Like their brick-and-mortar brethren, venture capital-backed online exchanges are looking for ways to buck the economic downturn and keep cash in their coffers.
In addition to taking a variety of cost-cutting steps, component marketplaces like PartMiner Inc. are re-evaluating their strategies and shedding assets that don't fit their long-term plans. PartMiner, New York, last week said it has sold its collaborative sourcing and design (CSD) software business to software vendor Manugistics Group Inc. for an undisclosed amount.
One reason for the deal is to bolster PartMiner's balance sheet, said chief executive Dan Nissanoff. Although the company still has money from its $115 million in equity funding in the last few years, the proceeds from divesting the CSD software operation are expected to help PartMiner, which postponed its IPO in February, survive under current market conditions, he said.
"The deal provides us with significant assets to weather the storm and will allow us to invest in improving the sales and customer interface sides of the business, as well as fuel our excess-trade platform," Nissanoff said.
Analysts weren't surprised by the move and expect online component marketplaces to continue honing their business models during a trying year.
"These online models will continue to evolve. They look different today than they did a year ago, and they will look a lot different a year from now," said Matthew Sheerin, an analyst at Thomas Weisel Partners LLC in New York. "It's not unusual to see a company sell off parts of the business and focus on what they perceive as their core competencies. But I'm not sure everyone knows what those core competencies will be until they start getting traction."

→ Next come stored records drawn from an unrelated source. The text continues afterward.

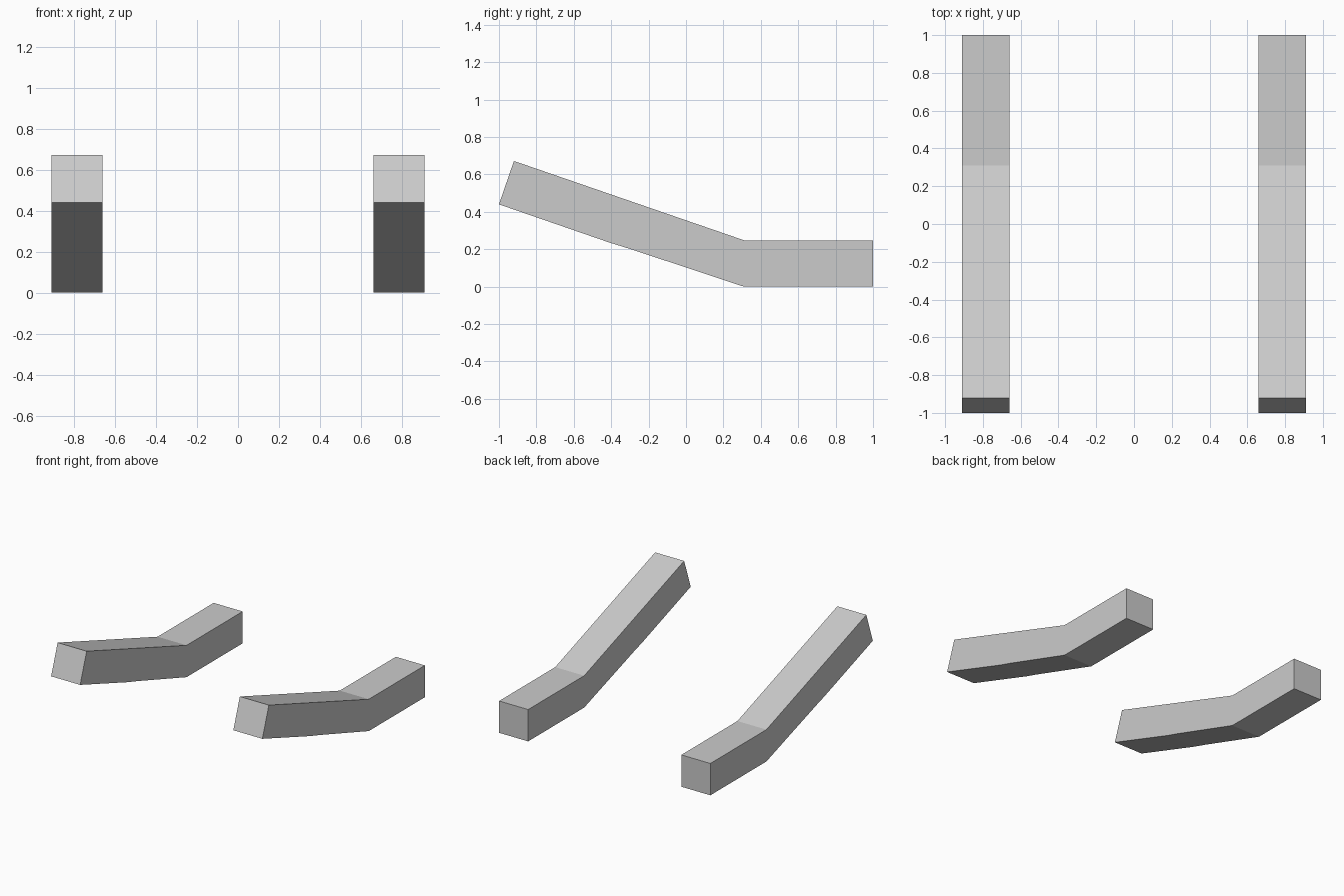
import bpy, bmesh

if "Cube" in bpy.data.objects:
    bpy.data.objects.remove(bpy.data.objects["Cube"])

# Side profile of a bent runner (y, z)
PROFILE = [(1.0, 0.0), (1.0, 0.248), (0.31, 0.248), (-0.92, 0.672),
           (-1.0, 0.44), (-0.41, 0.236), (-0.3, 0.202), (0.31, 0.0)]
INNER, OUTER = 0.66, 0.91


def make_runner(name, x0, x1):
    bm = bmesh.new()
    face = bm.faces.new([bm.verts.new((x0, y, z)) for y, z in PROFILE])
    ext = bmesh.ops.extrude_face_region(bm, geom=[face], use_keep_orig=True)
    verts = [g for g in ext["geom"] if isinstance(g, bmesh.types.BMVert)]
    bmesh.ops.translate(bm, verts=verts, vec=(x1 - x0, 0, 0))
    bmesh.ops.recalc_face_normals(bm, faces=bm.faces)
    mesh = bpy.data.meshes.new(name)
    bm.to_mesh(mesh)
    bm.free()
    obj = bpy.data.objects.new(name, mesh)
    bpy.context.collection.objects.link(obj)
    return obj


# Matching pair of bent runners
make_runner("right_runner", INNER, OUTER)
make_runner("left_runner", -OUTER, -INNER)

Online marketplaces are experimenting with their services, gauging to see which of them their customers will pay for. Generally, marketplaces spend millions on infrastructure and software licensing agreements to provide a range of procurement, sourcing, design, and logistics services.
Holding the line
While those platforms may be basic requirements, pressure to hold the line is also a top priority. Layoffs and other cost-cutting measures are becoming as widespread among online marketplaces as they are in other high-tech segments.
In recent months, a number of marketplaces, including PartMiner, reduced staff. Last week, Converge Inc., an industry-led exchange headed by Compaq Computer Corp. and Hewlett-Packard Co., took the same route. Citing tough economic pressures, Peabody, Mass.-based Converge on Thursday cut a number of jobs from its recently acquired trading business, formerly known as NECX.
"Putting all that sourcing and design collaboration in place is extremely difficult. It's very expensive, and generating a viable business model from that is difficult," said Bob Moncrieff, a director at management consultant firm Pittiglio Rabin Todd & McGrath in Mountain View, Calif. "It's also quite a challenge to put in extra services when they're dealing with soft market conditions."Others in the online exchange space, though, believe pooling various services will put them on the path to profitability, and have kept expansion efforts in their financial plans.
"A lot of people thought there would be an open checkbook from the venture capitalists. We believe it will be another 12 months for the capital markets to open again, and we have always worked in that time frame," said Andrew Wilson, president and chief operating officer of Need2Buy Inc., a Westlake Village, Calif., exchange that has received $50 million in funding over the past two years.
"We believe that bundling services and offering that in aggregate will have long-term value," he added. "It would be short-sighted of us to carve pieces of that now and decide not to offer them."
Not worth it
In PartMiner's case, the expense and time required to develop design and sourcing software was not worth the effort, Nissanoff said.
PartMiner had bought the CSD tool in December 1999 as part of its acquisition of IQXpert from IHS Group Inc. The cornerstone of that deal was a database of electronic component information.
The CSD software was designed to improve collaboration within an organization's four walls rather than inter-
enterprise collaboration, according to Bill Barron, PartMiner's chief marketing officer. But to get full functionality from it, the company would have to dedicate considerable resources to develop the software further, or scrap it and sell it to a company that could embed the technology in a broader solution.
"We were looking at the market and our business model carefully and decided that CSD was not a strategic asset," Nissanoff said. "To fully exploit the business, we would have to turn ourselves into a software company. We don't want to be in the software sales business. We are in the business of facilitating procurement."